White River Sees Second Call in History
Day two of the First Quarterly General & Enterprise meeting of 2023 began with a guest presentation from Erin Light, Division 6 Engineer, who joined the Board virtually to discuss water administration and updates from the Yampa/White/Green River Basin. Light focused mostly on the White River Basin, which generated headlines over the last month due to an historic call – only the second call ever in the history of Colorado’s administration.
Call on the White River
On December 1, 2022, the Rio Blanco Conservancy District placed the second-ever call on the White River at Taylor Draw Dam where the district holds a senior water right for power production.
“We’re curtailing all junior diversions upstream to try and meet the demand of the senior water right at Taylor Draw,” reported Light.
The water right at the dam’s power conduit is for 620 cfs for power generation, adjudicated in 1966, and the turbine’s maximum capacity is 700 cfs. Rio Blanco Conservancy District needs a minimum of 175 cfs to generate power and has struggled to do so in recent years during significant parts of the summer season.
A measuring device is required to place a call on the river, and Taylor Draw hosts a pressure sensor that records data every 15 minutes and sends daily updates to the Department of Water Resources (DWR) through their online portal.
Since the call was initiated, 16 cfs of mainly livestock water has been curtailed. For the rest of the winter into spring runoff, flows will start to increase, and once turbine capacity is exceeded, the call will come off. “It is my understanding the Rio Blanco Conservancy District wants this to be a continuous call,” said Light. “Once flows come back down, the peak has receded below turbine capacity, they want the call back on. When the call does come back on, it’s obviously going to look a lot different during irrigation season than it does right now.”
Division 6 Over-Appropriation
The neighboring Yampa River Basin, also in Division 6, recently earned an “over-appropriated” designation. Light opined that the same is in store for the White River – she believes it’s been over-appropriated for a while.
“More and more we’re seeing reduced flows in the summer rather than the tail ends of the year [below Coal Creek],” she said. “Chances are this basin is going to be named over-appropriated upstream of Taylor Draw.”

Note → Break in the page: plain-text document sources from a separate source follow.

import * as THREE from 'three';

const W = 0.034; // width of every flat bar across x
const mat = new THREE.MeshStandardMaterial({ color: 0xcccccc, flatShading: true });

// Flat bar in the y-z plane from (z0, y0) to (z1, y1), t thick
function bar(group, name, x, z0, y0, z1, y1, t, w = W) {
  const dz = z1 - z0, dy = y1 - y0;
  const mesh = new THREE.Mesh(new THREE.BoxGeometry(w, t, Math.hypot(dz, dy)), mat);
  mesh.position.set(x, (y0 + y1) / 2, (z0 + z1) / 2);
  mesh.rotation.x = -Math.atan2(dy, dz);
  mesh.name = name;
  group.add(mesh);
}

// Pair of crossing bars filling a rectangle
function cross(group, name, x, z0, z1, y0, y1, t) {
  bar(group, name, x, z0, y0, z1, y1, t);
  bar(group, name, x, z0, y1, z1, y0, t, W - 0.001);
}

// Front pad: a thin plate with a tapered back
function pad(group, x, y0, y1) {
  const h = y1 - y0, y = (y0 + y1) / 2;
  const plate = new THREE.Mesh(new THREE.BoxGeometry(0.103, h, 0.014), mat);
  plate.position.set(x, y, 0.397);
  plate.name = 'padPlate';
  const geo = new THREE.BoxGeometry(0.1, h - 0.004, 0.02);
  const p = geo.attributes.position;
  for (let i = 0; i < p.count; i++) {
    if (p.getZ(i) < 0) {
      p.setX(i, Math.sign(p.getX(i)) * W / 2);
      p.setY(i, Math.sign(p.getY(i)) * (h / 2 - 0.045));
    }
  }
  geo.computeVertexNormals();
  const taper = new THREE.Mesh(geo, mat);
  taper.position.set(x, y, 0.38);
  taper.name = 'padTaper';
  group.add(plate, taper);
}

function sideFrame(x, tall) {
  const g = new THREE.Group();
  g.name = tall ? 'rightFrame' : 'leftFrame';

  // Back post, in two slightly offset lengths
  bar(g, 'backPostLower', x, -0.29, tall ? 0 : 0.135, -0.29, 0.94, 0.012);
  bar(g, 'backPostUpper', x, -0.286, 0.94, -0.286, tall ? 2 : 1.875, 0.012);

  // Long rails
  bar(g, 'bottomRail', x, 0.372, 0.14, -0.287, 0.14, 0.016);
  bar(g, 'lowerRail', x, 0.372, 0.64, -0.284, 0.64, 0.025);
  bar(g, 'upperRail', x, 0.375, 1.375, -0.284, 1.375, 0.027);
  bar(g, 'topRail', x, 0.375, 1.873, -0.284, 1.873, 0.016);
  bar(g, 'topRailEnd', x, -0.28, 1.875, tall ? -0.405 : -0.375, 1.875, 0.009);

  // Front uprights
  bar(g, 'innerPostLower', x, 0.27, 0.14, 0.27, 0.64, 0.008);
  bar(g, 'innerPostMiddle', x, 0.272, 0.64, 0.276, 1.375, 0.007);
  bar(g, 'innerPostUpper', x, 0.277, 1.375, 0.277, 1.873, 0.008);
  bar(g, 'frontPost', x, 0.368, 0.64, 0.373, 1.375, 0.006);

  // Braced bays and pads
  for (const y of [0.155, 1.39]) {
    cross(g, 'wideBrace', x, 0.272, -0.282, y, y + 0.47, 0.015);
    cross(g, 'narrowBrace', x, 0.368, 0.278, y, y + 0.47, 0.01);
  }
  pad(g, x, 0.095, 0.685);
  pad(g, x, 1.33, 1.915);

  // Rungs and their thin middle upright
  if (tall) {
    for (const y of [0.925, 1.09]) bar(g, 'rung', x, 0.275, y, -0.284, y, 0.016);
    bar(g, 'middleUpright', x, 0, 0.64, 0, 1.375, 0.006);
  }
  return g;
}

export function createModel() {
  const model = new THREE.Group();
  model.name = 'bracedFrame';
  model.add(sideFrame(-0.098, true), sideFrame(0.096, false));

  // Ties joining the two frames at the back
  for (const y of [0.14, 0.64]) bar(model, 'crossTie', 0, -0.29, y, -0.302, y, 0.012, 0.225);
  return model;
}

As of December 2022, the White River Basin in Division 6 has just over 400 structures without measuring devices. DWR recently had meetings with local conservation districts, who Light says were surprised by that number.
The opportunity to file protests regarding the new measurement rules ended on December 31, 2022. Light mentioned they received seven (7) protests, but of those only two had substantive comments. The rest were entities wanting to just keep tabs on/be involved in the process.

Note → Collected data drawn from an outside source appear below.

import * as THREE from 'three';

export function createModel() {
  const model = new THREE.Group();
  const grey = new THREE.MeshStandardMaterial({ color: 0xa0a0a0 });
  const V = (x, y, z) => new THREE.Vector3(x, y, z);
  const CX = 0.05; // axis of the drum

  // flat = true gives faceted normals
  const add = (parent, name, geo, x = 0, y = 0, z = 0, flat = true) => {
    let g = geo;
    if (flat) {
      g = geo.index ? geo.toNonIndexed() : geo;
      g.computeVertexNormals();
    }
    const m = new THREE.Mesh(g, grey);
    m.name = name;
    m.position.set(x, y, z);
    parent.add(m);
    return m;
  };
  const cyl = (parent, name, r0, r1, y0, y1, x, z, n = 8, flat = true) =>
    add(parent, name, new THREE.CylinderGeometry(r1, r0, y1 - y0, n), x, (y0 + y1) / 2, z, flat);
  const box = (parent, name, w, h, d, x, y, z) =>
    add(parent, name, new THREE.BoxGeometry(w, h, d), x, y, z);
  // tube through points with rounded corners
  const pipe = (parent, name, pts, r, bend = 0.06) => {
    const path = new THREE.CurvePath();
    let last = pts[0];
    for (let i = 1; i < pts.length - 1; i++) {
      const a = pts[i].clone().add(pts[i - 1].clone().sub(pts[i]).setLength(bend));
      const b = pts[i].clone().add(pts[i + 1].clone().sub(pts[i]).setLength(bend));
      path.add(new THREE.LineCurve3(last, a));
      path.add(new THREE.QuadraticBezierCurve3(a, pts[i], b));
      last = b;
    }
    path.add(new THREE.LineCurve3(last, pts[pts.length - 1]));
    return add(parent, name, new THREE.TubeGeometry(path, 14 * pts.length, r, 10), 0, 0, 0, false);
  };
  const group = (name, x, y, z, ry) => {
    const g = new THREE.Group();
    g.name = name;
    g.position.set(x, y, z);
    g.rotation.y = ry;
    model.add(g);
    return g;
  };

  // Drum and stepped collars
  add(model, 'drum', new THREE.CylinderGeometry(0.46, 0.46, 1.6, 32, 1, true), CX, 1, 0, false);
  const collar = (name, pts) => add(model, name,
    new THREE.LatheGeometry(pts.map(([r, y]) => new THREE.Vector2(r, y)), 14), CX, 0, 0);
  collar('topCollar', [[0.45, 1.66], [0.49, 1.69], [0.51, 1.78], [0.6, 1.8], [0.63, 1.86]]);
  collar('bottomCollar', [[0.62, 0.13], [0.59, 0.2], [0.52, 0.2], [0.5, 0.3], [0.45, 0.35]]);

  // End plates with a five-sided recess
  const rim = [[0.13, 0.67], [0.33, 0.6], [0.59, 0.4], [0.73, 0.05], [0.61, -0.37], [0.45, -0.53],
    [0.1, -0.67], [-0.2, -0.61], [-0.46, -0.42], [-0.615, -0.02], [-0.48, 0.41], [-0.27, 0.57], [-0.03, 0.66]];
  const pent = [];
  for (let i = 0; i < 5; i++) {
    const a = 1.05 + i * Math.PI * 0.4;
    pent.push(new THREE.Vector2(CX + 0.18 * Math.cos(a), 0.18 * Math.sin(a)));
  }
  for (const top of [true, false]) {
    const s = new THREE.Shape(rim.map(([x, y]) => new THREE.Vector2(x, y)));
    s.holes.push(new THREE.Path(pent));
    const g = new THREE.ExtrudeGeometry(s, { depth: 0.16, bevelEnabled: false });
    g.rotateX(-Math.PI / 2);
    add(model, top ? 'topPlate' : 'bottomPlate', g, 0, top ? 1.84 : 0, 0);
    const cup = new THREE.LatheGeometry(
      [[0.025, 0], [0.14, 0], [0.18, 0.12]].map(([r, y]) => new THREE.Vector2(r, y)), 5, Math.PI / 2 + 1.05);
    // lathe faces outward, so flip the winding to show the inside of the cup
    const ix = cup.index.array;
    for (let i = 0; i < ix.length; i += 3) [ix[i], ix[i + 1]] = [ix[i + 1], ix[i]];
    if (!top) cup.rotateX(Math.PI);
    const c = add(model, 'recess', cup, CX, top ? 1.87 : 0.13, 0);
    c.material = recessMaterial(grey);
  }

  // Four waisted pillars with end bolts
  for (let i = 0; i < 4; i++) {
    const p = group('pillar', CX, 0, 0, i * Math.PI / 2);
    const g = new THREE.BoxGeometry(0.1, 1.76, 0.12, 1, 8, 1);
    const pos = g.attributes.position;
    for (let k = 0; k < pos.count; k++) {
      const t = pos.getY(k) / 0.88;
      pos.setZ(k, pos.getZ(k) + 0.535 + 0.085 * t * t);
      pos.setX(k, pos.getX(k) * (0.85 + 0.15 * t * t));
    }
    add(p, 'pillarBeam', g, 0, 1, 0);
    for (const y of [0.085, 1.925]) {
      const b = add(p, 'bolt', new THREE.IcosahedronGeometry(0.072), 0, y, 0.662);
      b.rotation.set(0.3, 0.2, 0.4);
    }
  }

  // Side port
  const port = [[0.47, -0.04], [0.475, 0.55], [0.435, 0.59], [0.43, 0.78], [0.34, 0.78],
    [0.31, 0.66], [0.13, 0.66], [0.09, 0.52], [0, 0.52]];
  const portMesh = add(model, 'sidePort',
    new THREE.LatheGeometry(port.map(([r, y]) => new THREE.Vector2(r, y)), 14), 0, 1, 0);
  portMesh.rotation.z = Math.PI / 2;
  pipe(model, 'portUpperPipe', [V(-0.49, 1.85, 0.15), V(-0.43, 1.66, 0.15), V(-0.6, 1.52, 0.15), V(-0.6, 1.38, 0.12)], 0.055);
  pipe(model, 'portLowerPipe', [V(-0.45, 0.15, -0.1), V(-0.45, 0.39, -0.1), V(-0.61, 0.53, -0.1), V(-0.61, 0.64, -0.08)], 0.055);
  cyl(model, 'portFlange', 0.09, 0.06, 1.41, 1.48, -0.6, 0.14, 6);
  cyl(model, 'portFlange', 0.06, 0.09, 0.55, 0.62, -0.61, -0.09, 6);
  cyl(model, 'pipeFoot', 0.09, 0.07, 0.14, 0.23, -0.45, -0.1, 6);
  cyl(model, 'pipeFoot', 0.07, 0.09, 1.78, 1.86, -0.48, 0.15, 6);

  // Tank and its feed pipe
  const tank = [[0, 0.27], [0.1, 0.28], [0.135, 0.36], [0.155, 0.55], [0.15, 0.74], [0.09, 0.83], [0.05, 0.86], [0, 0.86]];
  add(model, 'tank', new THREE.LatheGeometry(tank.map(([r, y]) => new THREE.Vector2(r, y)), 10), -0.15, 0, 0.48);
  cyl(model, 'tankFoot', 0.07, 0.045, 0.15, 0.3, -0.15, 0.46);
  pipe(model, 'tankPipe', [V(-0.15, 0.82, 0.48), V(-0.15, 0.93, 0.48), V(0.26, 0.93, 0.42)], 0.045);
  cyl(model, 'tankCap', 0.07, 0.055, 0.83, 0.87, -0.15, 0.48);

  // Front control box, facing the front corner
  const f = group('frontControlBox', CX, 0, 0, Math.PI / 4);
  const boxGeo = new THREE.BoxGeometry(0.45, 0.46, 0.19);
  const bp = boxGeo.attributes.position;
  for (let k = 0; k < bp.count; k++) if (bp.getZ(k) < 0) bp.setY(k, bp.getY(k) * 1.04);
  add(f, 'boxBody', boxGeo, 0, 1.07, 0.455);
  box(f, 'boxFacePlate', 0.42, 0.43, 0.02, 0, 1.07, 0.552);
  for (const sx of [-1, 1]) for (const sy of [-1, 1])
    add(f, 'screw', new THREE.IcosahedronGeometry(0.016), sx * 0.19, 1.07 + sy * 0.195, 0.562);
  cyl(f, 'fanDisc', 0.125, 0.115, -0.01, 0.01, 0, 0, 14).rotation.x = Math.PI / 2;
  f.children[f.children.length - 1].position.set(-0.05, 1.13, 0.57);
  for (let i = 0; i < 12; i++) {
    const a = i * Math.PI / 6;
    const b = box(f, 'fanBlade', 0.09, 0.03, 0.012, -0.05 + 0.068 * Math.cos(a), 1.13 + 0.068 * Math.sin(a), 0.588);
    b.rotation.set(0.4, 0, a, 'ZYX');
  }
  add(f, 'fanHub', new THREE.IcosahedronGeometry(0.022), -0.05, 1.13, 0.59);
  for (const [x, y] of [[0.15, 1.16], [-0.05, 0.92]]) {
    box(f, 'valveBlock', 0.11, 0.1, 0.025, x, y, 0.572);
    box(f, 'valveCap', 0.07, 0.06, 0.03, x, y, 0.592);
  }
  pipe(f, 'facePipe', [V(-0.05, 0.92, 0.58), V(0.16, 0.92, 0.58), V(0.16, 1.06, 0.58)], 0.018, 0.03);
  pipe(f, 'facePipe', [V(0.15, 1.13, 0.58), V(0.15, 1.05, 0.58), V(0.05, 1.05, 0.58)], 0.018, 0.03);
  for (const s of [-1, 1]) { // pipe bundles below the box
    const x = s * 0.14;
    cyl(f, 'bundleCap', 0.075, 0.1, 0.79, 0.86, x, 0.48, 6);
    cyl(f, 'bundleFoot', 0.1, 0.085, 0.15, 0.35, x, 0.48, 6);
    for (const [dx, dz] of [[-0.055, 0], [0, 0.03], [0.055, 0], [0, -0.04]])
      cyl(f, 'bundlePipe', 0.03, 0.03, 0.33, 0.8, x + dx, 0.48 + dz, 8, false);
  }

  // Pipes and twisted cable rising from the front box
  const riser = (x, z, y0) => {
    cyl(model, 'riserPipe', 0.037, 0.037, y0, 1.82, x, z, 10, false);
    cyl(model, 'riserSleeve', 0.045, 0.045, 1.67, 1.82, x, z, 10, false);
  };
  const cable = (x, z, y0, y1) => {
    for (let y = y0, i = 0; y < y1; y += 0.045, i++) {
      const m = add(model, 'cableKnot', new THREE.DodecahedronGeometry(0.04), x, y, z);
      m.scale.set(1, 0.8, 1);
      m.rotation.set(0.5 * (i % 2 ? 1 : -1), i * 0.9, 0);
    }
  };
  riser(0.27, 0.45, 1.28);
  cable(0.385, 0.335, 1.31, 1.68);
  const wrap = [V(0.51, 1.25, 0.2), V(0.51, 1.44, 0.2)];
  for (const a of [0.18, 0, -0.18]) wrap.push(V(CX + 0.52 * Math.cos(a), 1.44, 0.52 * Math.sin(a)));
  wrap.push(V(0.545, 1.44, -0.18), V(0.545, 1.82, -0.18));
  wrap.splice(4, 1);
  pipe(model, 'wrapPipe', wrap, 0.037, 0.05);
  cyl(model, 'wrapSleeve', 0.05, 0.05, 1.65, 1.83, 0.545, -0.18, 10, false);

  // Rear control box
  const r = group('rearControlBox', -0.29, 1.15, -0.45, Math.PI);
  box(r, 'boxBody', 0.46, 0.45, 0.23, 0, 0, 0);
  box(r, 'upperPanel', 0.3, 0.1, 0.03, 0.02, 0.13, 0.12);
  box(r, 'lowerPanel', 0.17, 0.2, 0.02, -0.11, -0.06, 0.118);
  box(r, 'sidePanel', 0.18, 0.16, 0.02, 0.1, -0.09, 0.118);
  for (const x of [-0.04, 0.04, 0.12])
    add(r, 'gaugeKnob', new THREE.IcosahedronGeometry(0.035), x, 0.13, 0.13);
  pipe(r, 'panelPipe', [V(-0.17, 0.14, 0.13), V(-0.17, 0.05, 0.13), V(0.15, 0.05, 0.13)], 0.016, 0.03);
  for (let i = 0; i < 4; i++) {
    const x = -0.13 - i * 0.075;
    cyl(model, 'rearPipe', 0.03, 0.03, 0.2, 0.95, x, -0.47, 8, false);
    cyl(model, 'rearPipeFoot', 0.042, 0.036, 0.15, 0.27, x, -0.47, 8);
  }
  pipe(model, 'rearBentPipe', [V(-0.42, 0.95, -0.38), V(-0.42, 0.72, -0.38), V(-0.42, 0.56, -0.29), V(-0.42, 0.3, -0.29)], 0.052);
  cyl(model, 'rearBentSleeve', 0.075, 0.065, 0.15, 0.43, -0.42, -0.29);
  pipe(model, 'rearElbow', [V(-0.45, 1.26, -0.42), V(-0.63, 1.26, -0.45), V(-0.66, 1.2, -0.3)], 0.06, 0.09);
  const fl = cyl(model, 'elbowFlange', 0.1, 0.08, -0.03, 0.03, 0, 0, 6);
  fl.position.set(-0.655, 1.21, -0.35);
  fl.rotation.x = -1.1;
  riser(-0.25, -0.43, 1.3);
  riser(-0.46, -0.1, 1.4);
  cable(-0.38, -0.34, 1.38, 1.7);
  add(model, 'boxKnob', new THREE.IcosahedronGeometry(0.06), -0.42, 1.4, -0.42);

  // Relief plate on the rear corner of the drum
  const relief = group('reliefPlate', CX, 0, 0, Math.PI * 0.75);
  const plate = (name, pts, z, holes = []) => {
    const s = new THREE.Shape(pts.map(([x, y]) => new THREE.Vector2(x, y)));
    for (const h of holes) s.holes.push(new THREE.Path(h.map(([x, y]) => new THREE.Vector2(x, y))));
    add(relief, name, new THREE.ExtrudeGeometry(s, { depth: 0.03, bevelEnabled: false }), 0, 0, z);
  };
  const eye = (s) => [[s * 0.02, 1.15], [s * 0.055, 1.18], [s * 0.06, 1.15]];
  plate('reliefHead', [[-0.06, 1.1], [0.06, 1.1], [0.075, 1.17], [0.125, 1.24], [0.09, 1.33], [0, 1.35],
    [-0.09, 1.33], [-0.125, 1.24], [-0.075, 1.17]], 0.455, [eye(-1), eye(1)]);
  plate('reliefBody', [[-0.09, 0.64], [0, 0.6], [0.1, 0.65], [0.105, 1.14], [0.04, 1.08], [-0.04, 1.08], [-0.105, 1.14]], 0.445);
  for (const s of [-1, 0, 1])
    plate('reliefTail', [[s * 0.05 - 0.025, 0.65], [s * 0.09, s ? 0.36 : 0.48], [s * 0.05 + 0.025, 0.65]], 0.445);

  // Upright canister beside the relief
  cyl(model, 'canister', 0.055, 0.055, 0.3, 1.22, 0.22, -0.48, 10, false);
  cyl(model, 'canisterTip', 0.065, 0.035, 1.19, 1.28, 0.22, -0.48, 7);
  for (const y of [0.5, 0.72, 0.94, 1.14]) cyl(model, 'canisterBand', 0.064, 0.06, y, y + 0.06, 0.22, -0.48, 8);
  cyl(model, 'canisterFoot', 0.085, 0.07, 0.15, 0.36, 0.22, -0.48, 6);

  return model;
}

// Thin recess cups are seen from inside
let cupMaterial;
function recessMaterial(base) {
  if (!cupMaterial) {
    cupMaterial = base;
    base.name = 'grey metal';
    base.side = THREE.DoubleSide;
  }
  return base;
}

“Our attorneys are reaching out to each of these protests to enter into stipulations with each,” she said. She hopes the five without substantive comments will come to a resolution quickly.